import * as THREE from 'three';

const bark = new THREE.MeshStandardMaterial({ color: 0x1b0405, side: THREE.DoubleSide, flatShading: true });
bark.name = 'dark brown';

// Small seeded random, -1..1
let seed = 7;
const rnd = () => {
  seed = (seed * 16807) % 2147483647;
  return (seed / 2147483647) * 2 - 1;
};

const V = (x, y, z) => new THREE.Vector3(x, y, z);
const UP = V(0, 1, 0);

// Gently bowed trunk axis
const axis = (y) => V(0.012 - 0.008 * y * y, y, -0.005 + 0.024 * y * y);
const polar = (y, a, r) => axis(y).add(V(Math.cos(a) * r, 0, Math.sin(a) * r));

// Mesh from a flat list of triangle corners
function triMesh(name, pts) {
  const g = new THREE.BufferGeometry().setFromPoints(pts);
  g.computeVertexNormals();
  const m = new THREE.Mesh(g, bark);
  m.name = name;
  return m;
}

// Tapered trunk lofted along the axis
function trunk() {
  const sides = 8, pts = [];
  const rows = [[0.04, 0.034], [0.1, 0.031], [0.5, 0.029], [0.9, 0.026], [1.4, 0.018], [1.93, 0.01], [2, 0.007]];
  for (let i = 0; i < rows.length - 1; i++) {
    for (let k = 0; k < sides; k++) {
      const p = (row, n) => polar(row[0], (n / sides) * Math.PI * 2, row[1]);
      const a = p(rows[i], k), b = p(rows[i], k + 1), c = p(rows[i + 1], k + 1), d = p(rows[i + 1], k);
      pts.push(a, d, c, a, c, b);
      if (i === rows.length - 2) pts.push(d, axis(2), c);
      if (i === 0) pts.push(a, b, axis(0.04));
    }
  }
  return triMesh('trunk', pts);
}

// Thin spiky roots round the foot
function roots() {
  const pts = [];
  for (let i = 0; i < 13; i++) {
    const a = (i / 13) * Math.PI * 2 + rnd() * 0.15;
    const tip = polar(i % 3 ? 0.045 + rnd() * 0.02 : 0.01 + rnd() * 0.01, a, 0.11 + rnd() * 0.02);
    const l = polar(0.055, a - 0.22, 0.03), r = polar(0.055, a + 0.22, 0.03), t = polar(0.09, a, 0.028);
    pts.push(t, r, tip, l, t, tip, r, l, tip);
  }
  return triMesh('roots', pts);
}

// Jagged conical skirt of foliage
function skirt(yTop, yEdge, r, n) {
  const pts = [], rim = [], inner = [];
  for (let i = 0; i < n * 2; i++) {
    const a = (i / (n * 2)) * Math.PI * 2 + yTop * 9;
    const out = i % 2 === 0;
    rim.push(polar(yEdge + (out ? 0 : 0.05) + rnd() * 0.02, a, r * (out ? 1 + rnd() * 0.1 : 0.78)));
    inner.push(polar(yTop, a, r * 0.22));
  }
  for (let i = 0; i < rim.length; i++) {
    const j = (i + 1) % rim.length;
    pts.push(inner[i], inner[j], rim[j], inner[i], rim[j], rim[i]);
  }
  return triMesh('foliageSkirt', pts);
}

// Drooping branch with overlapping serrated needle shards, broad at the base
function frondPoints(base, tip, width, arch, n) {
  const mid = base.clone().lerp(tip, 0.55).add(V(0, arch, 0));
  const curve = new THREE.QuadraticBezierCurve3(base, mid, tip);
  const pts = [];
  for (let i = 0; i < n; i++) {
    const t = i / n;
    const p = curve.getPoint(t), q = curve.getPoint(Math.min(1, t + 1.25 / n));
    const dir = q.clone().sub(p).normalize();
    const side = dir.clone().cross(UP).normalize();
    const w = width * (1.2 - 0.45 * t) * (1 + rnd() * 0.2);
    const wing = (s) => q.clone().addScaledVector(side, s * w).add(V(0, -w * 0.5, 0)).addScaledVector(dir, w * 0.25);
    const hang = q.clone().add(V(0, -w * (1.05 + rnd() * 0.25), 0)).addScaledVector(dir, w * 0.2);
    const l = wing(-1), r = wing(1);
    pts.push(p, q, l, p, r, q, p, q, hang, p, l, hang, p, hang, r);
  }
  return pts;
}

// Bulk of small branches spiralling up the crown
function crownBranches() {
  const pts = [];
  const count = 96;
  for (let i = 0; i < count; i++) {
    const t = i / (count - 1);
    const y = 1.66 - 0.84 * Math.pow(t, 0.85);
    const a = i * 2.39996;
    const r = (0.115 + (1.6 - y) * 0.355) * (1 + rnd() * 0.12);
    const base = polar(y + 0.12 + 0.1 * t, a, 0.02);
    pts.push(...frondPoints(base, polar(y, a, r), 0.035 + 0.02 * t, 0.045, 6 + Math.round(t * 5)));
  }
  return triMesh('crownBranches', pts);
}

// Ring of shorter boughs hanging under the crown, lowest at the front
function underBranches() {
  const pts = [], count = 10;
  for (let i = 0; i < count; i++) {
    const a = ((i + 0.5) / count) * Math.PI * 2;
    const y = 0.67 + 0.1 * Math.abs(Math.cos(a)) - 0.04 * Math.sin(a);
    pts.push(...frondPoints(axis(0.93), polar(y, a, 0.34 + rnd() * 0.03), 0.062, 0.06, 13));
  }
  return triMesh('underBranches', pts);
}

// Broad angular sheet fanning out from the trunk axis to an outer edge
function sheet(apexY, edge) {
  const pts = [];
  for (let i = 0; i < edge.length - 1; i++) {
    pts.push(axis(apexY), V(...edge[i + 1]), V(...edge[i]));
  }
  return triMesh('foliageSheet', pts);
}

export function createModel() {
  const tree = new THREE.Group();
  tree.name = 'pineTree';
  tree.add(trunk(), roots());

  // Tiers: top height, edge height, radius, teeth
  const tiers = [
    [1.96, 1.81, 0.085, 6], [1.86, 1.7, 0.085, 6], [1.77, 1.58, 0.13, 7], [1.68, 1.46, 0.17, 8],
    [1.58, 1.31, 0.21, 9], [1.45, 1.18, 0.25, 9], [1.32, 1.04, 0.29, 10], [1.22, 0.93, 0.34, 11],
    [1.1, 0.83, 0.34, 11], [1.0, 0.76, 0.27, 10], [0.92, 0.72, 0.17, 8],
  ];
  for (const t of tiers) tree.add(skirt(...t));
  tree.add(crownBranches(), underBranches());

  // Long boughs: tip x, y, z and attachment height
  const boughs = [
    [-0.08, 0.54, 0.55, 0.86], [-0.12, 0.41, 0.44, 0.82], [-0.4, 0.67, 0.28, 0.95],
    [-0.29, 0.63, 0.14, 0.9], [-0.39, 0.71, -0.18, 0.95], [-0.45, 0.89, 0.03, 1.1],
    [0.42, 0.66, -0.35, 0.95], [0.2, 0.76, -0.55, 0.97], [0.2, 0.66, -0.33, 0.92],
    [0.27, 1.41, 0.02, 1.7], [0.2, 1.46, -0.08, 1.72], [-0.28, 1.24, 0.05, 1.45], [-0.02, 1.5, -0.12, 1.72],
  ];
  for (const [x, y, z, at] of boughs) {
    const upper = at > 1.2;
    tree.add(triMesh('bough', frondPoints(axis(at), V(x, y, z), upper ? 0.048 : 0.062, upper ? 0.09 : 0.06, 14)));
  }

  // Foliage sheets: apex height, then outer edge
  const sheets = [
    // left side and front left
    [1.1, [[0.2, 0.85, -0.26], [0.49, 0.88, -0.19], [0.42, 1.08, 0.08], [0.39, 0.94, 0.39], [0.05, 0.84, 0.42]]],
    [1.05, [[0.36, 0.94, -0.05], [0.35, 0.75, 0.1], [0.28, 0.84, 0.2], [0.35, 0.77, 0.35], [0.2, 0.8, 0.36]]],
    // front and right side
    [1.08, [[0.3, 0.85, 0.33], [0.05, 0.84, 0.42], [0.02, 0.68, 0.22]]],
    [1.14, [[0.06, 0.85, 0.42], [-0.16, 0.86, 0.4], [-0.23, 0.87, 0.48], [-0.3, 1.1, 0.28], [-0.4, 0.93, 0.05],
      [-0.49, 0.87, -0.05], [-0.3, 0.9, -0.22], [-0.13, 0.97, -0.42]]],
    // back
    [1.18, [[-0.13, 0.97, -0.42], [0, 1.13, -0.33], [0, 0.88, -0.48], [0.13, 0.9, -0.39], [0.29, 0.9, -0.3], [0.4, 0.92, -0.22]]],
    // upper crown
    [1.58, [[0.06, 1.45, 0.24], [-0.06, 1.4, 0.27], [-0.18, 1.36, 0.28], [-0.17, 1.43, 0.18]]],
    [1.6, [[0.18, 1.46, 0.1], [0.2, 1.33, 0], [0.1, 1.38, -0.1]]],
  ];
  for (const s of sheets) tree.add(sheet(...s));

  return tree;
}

————

### [TASK TO COMPLETE]
For the string "wing", filter the data and copy out each line where it occurs.

### [RESPONSE AREA]
    const wing = (s) => q.clone().addScaledVector(side, s * w).add(V(0, -w * 0.5, 0)).addScaledVector(dir, w * 0.25);
    const l = wing(-1), r = wing(1);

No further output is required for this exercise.